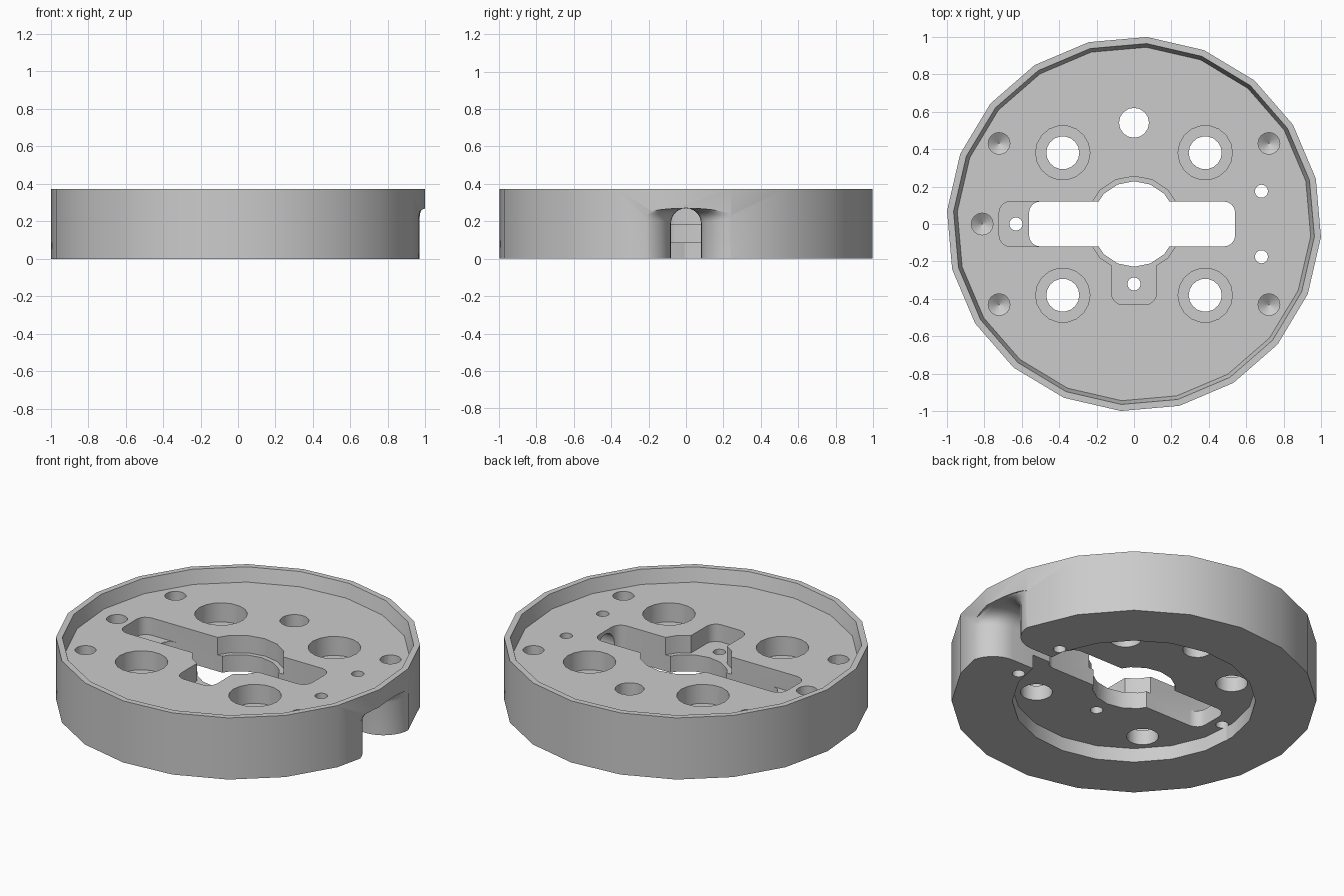
import bpy, bmesh
from math import sin, cos, pi, radians

cube = bpy.data.objects.get("Cube")
if cube:
    bpy.data.objects.remove(cube)

TOP, FLOOR, SHELF, UNDER = 0.373, 0.29, 0.185, 0.085

grey = bpy.data.materials.new("plain grey")
grey.use_nodes = True
grey.diffuse_color = (0.6, 0.6, 0.6, 1)
grey.node_tree.nodes["Principled BSDF"].inputs["Base Color"].default_value = (0.6, 0.6, 0.6, 1)


def loft(name, rings):
    """Solid through equal-length rings of points, capped at both ends."""
    bm = bmesh.new()
    rows = [[bm.verts.new(p) for p in ring] for ring in rings]
    n = len(rows[0])
    for a, b in zip(rows, rows[1:]):
        for i in range(n):
            j = (i + 1) % n
            bm.faces.new((a[i], a[j], b[j], b[i]))
    bm.faces.new(rows[0][::-1])
    bm.faces.new(rows[-1])
    bmesh.ops.recalc_face_normals(bm, faces=bm.faces)
    mesh = bpy.data.meshes.new(name)
    bm.to_mesh(mesh)
    bm.free()
    obj = bpy.data.objects.new(name, mesh)
    bpy.context.collection.objects.link(obj)
    return obj


def circle(r, z, x=0, y=0, n=20, turn=0):
    return [(x + r * cos(turn + 2 * pi * i / n), y + r * sin(turn + 2 * pi * i / n), z)
            for i in range(n)]


def turned(name, profile, x=0, y=0, n=20, turn=0):
    return loft(name, [circle(r, z, x, y, n, turn) for r, z in profile])


def rounded_box(name, x0, x1, y0, y1, z0, z1, r=0.06):
    outline = []
    for k, (cx, cy) in enumerate([(x1 - r, y1 - r), (x0 + r, y1 - r),
                                  (x0 + r, y0 + r), (x1 - r, y0 + r)]):
        for i in range(5):
            a = k * pi / 2 + i * pi / 8
            outline.append((cx + r * cos(a), cy + r * sin(a)))
    return loft(name, [[(x, y, z) for x, y in outline] for z in (z0, z1)])


def arch(x, half, spring, crown):
    """Cross-section of the side channel: straight walls under a curved crown."""
    pts = [(x, -half, -0.1)]
    for i in range(13):
        a = pi - pi * i / 12
        pts.append((x, half * cos(a), spring + (crown - spring) * sin(a)))
    return pts + [(x, half, -0.1)]


# Disc with raised rim, joined from rim to floor and hollowed beneath
body = turned("round_base", [(0.667, UNDER), (0.667, 0), (1, 0), (1, TOP),
                             (0.965, TOP), (0.945, FLOOR)], turn=radians(86))

cutters = []

# Counterbored screw holes
for sx in (-1, 1):
    for sy in (-1, 1):
        x, y = 0.38 * sx, 0.38 * sy
        cutters.append(turned("screw_hole", [(0.088, -0.1), (0.088, 0.175),
                                             (0.145, 0.175), (0.145, 0.5)], x, y, 18))

# Plain through holes
for x, y, r in [(0, 0.54, 0.08), (0.68, 0.175, 0.035), (0.68, -0.175, 0.035),
                (-0.63, 0, 0.035), (0, -0.32, 0.035)]:
    cutters.append(turned("through_hole", [(r, -0.1), (r, 0.5)], x, y, 16))

# Blind holes with drilled tips
for x, y in [(0.72, 0.43), (-0.72, 0.43), (0.72, -0.43), (-0.72, -0.43), (-0.81, 0)]:
    cutters.append(turned("blind_hole", [(0.002, 0.16), (0.058, 0.2), (0.058, 0.5)], x, y, 16))

# Stepped centre slot, centre opening and tab pocket
cutters += [
    rounded_box("upper_slot", -0.72, 0.54, -0.12, 0.12, SHELF, 0.5),
    rounded_box("tab_pocket", -0.12, 0.12, -0.43, 0, SHELF, 0.5),
    turned("upper_opening", [(0.255, SHELF), (0.255, 0.5)], n=16),
    rounded_box("lower_slot", -0.56, 0.54, -0.12, 0.12, -0.1, 0.5),
    turned("lower_opening", [(0.228, -0.1), (0.228, 0.5)], n=16),
]

# Side channel with a flared mouth
rings = [arch(0.45, 0.08, 0.19, 0.27)]
for i in range(9):
    a = i * pi / 16
    t = 1 - cos(a)
    rings.append(arch(0.80 + 0.17 * sin(a), 0.08 + 0.17 * t, 0.19 + 0.03 * t, 0.27))
rings.append(arch(1.1, 0.25, 0.22, 0.27))
cutters.append(loft("side_channel", rings))

# Cut everything out of the disc
bpy.context.view_layer.objects.active = body
for cutter in cutters:
    cutter.hide_render = True
    mod = body.modifiers.new("cut", 'BOOLEAN')
    mod.operation = 'DIFFERENCE'
    mod.solver = 'EXACT'
    mod.object = cutter
    bpy.ops.object.modifier_apply(modifier=mod.name)
    bpy.data.objects.remove(cutter)

body.data.materials.clear()
body.data.materials.append(grey)
bpy.ops.object.select_all(action='DESELECT')
body.select_set(True)
bpy.ops.object.shade_smooth_by_angle(angle=radians(30))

**Problem to work on:** Look above for the line with "grey.use_nodes = True" and the line with "for a, b in". Retype those two lines and every line between them exactly, adding nothing.

**Solution to the problem:**
grey.use_nodes = True
grey.diffuse_color = (0.6, 0.6, 0.6, 1)
grey.node_tree.nodes["Principled BSDF"].inputs["Base Color"].default_value = (0.6, 0.6, 0.6, 1)


def loft(name, rings):
    """Solid through equal-length rings of points, capped at both ends."""
    bm = bmesh.new()
    rows = [[bm.verts.new(p) for p in ring] for ring in rings]
    n = len(rows[0])
    for a, b in zip(rows, rows[1:]):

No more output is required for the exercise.